> **Exercise goal**
Which of the lines below contain the string "rows"? Pull each one out of the data.

> **Data extracts**

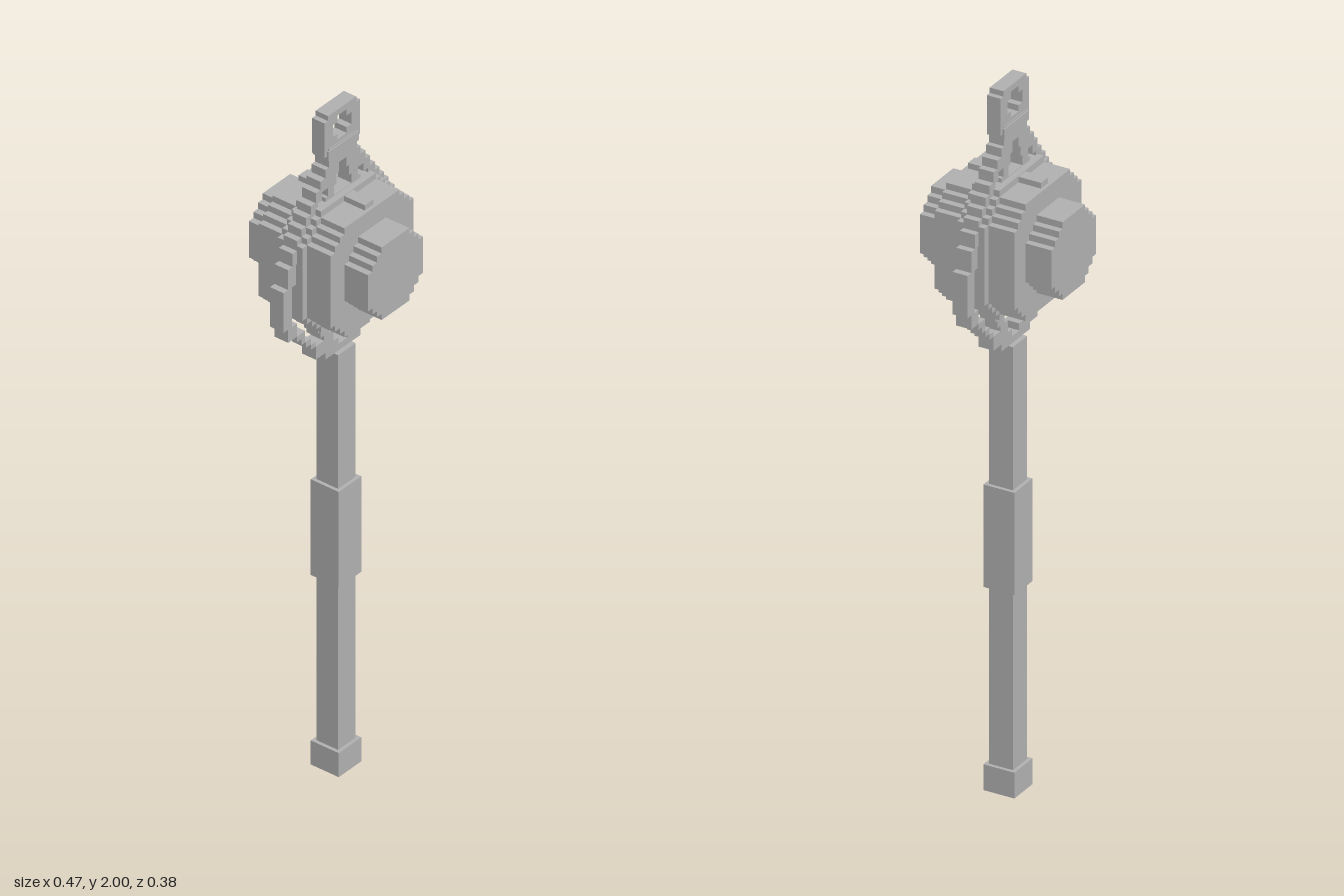
import * as THREE from 'three';

// Stepped outline: each row is [top y, left x, right x], stacked upward from y0
function outline(y0, rows, Kind = THREE.Shape) {
  const right = [], left = [];
  let y = y0;
  for (const [top, x0, x1] of rows) {
    right.push(new THREE.Vector2(x1, y), new THREE.Vector2(x1, top));
    left.push(new THREE.Vector2(x0, y), new THREE.Vector2(x0, top));
    y = top;
  }
  return new Kind([...right, ...left.reverse()]);
}

const both = (rows) => rows.map(([y, h]) => [y, -h, h]);
const mirror = (rows) => rows.map(([y, a, b]) => [y, -b, -a]);

// Blocky octagon: n corner steps cut from a square of half size r
function blockyDisc(r, n, cy, step = 0.0183) {
  const rows = [];
  for (let i = 0; i < n; i++) rows.push([cy - r + step * (i + 1), r - step * (n - i)]);
  rows.push([cy + r - step * n, r]);
  for (let i = 1; i <= n; i++) rows.push([cy + r - step * (n - i), r - step * i]);
  return outline(cy - r, both(rows));
}

export function createModel() {
  const model = new THREE.Group();
  const grey = new THREE.MeshStandardMaterial({ color: 0xb0b0b0 });
  grey.name = 'plain grey';

  function add(name, geometry) {
    const mesh = new THREE.Mesh(geometry, grey);
    mesh.name = name;
    model.add(mesh);
  }
  function slab(name, shape, depth) {
    const g = new THREE.ExtrudeGeometry(shape, { depth, bevelEnabled: false });
    add(name, g.translate(0, 0, -depth / 2));
  }
  function block(name, w, y0, y1, d) {
    add(name, new THREE.BoxGeometry(w, y1 - y0, d).translate(0, (y0 + y1) / 2, 0));
  }

  // Handle
  block('pommel', 0.09, 0, 0.073, 0.09);
  block('shaft', 0.07, 0.073, 1.27, 0.07);
  block('grip', 0.09, 0.575, 0.865, 0.09);

  // Teardrop frame with pierced openings
  const frame = outline(1.27, both([
    [1.29, 0.07], [1.33, 0.108], [1.347, 0.128], [1.365, 0.147], [1.383, 0.165],
    [1.4, 0.183], [1.44, 0.218], [1.56, 0.236], [1.62, 0.218], [1.66, 0.2],
    [1.69, 0.183], [1.715, 0.165], [1.74, 0.147], [1.765, 0.128], [1.795, 0.108],
    [1.82, 0.09], [1.845, 0.07], [1.9, 0.056],
  ]));
  const lowerSide = [
    [1.345, 0.075, 0.11], [1.365, 0.09, 0.128], [1.4, 0.1, 0.15],
    [1.44, 0.11, 0.183], [1.56, 0.11, 0.203], [1.62, 0.11, 0.187],
  ];
  const upperSide = [[1.76, 0.07, 0.1], [1.785, 0.06, 0.083]];
  frame.holes.push(
    outline(1.33, lowerSide, THREE.Path),
    outline(1.33, mirror(lowerSide), THREE.Path),
    outline(1.735, upperSide, THREE.Path),
    outline(1.735, mirror(upperSide), THREE.Path),
    outline(1.29, both([[1.31, 0.018], [1.345, 0.037], [1.4, 0.055]]), THREE.Path),
    outline(1.75, both([[1.78, 0.035], [1.81, 0.025], [1.84, 0.015]]), THREE.Path),
  );
  slab('frame', frame, 0.044);

  // Hanging loop with a cross-shaped eye, and its collar
  const loop = outline(1.88, both([[1.985, 0.07], [2, 0.056]]));
  loop.holes.push(outline(1.91, both([[1.927, 0.018], [1.963, 0.037], [1.982, 0.018]]), THREE.Path));
  slab('loop', loop, 0.04);
  block('loopCollar', 0.12, 1.868, 1.895, 0.05);

  // Round head: middle rim, drum and protruding striking faces
  slab('rim', blockyDisc(0.183, 4, 1.565), 0.08);
  slab('drum', blockyDisc(0.165, 3, 1.565), 0.231);
  slab('strikingFaces', blockyDisc(0.11, 3, 1.565), 0.382);
  block('topRib', 0.034, 1.71, 1.746, 0.212);

  return model;
}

> **Finished task**
function outline(y0, rows, Kind = THREE.Shape) {
  for (const [top, x0, x1] of rows) {
const both = (rows) => rows.map(([y, h]) => [y, -h, h]);
const mirror = (rows) => rows.map(([y, a, b]) => [y, -b, -a]);
  const rows = [];
  for (let i = 0; i < n; i++) rows.push([cy - r + step * (i + 1), r - step * (n - i)]);
  rows.push([cy + r - step * n, r]);
  for (let i = 1; i <= n; i++) rows.push([cy + r - step * (n - i), r - step * i]);
  return outline(cy - r, both(rows));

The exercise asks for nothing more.